Night fell, and I finally got to use some of my new GoLite gear. I picked up some new jackets recently with Toby's recommendations, and a great sale over at the clymb. We had some food, and I was starting to feel alright, and of course people had "stories" to share around the campfire. The night was perfect. Surprisingly warm (upper 40's), and the sky was hosting a shooting star show that nearly everyone got to see. It also was great to chat with people and hear about their adventures while not huffing and puffing.
The next morning, the group went on and did the 5 hour hike to Rabbit peak and back, but feeling like crap, I opted out of the hike and we decided to take off down the mountain.
Our cars are somewhere down there:
6 hours of quad pounding descent, and a few pics later...
We shall call this next one: "Don't Slip"
we made it back to the car and pointed it west. As of Tuesday morning, there is some serious DOMS in the legs. Already looking forward to the next trip!
Notes and Lessons learned:
Mummy (sleeping) bag: I don't think I'm a fan - legs feel too restricted.
On hikes like these: Ultra-lite gear is the way to go, and trekking polls would have been really nice.
Cherish the friends who can let you borrow cool stuff like little portable stoves & dishes.
2 gallons of water (the recommended minimum) was barely enough.
Although I am sure there are plenty of similarly challenging hikes, if anyone is training for a hilly event and wants to do a long, hard ass day hike (without the sleep over), do this hike, but be careful, as the trail can disappear at times!
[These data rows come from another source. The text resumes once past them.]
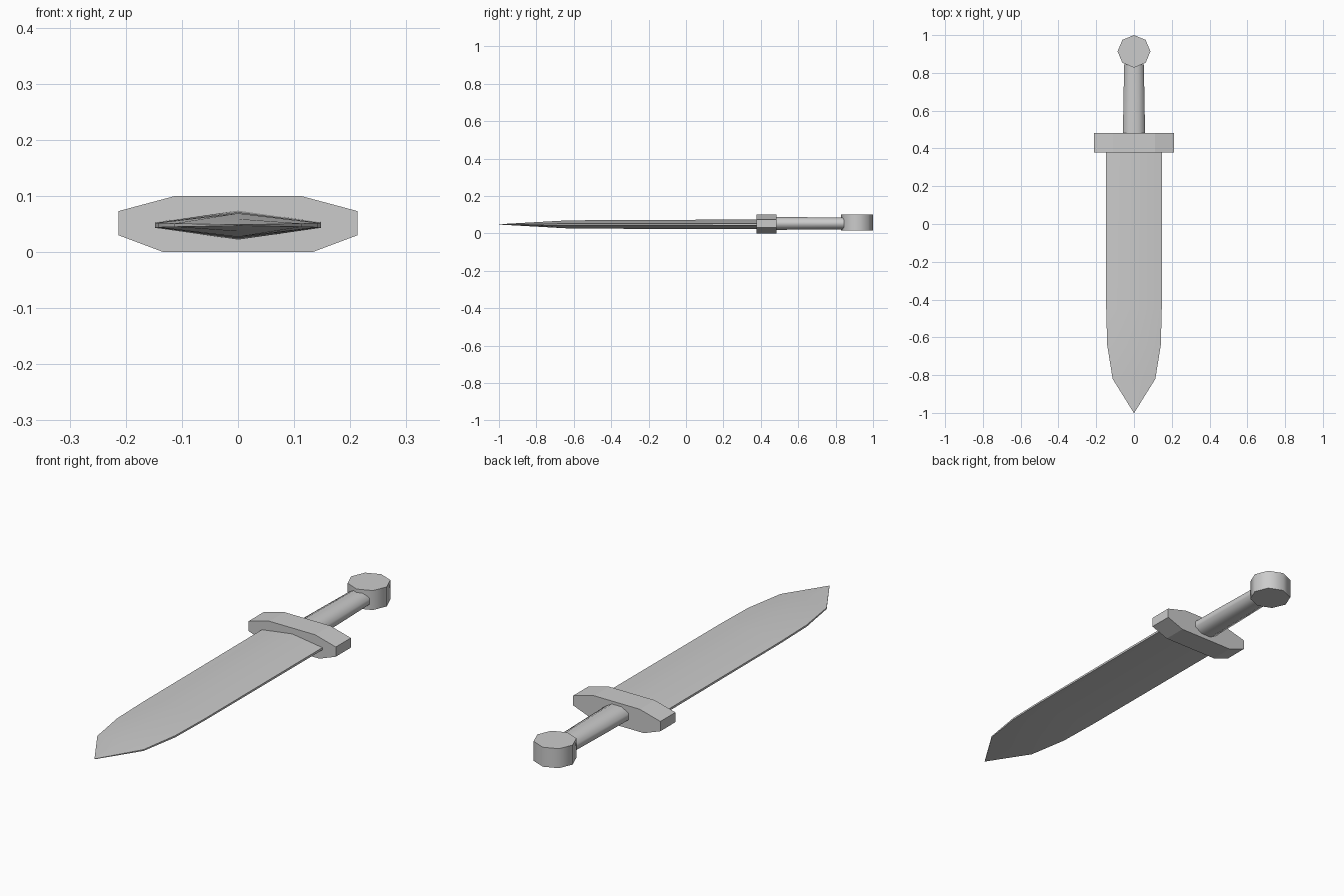
import bpy
import bmesh
import math

if "Cube" in bpy.data.objects:
    bpy.data.objects.remove(bpy.data.objects["Cube"], do_unlink=True)

# One plain grey for every part
grey = bpy.data.materials.new("light grey")
grey.use_nodes = True
colour = (0.6, 0.6, 0.6, 1)
grey.diffuse_color = colour
grey.node_tree.nodes["Principled BSDF"].inputs["Base Color"].default_value = colour


def loft(name, rings, smooth_angle=None):
    """Skin a list of equal-sized rings of points and cap both ends."""
    bm = bmesh.new()
    loops = [[bm.verts.new(p) for p in ring] for ring in rings]
    n = len(loops[0])
    for a, b in zip(loops, loops[1:]):
        for i in range(n):
            j = (i + 1) % n
            bm.faces.new((a[i], a[j], b[j], b[i]))
    bm.faces.new(loops[0])
    bm.faces.new(loops[-1])
    bmesh.ops.remove_doubles(bm, verts=bm.verts, dist=0.0001)
    bmesh.ops.recalc_face_normals(bm, faces=bm.faces)
    mesh = bpy.data.meshes.new(name)
    bm.to_mesh(mesh)
    bm.free()
    mesh.materials.append(grey)
    obj = bpy.data.objects.new(name, mesh)
    bpy.context.collection.objects.link(obj)
    if smooth_angle:
        bpy.ops.object.select_all(action="DESELECT")
        obj.select_set(True)
        bpy.context.view_layer.objects.active = obj
        bpy.ops.object.shade_smooth_by_angle(angle=math.radians(smooth_angle))
    return obj


def octagon(rx, ry, turn=0.0):
    angles = [math.tau * (i + turn) / 8 for i in range(8)]
    return [(rx * math.cos(a), ry * math.sin(a)) for a in angles]


# Blade: flattened diamond section with thin flat edges, narrowing to a point
MID = 0.048


def blade_ring(y, w, ridge, edge):
    return [(w, y, MID - edge), (w, y, MID + edge), (0, y, MID + ridge),
            (-w, y, MID + edge), (-w, y, MID - edge), (0, y, MID - ridge)]


loft("blade", [blade_ring(*s) for s in (
    (0.42, 0.148, 0.026, 0.005),
    (-0.45, 0.147, 0.023, 0.004),
    (-0.64, 0.142, 0.021, 0.004),
    (-0.82, 0.113, 0.011, 0.003),
    (-1.0, 0.001, 0.001, 0.001))], 30)

# Crossguard: faceted bar with tapered ends
half = [(0.133, 0.0), (0.213, 0.03), (0.213, 0.073), (0.112, 0.1)]
outline = half + [(-x, z) for x, z in reversed(half)]
loft("crossguard", [[(x, y, z) for x, z in outline] for y in (0.378, 0.483)])

# Grip: oval section, slightly slimmer towards the pommel
loft("grip", [[(x, y, 0.053 + z) for x, z in octagon(rx, rz, 0.5)]
              for y, rx, rz in ((0.46, 0.063, 0.037), (0.63, 0.061, 0.036),
                                (0.845, 0.056, 0.034))], 60)

# Pommel: upright octagonal disc
loft("pommel", [[(x, 0.914 + y, z) for x, y in octagon(0.087, 0.086)]
                for z in (0.014, 0.1)], 50)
I brought an uncharged Garmin. The lesson learned is obvious!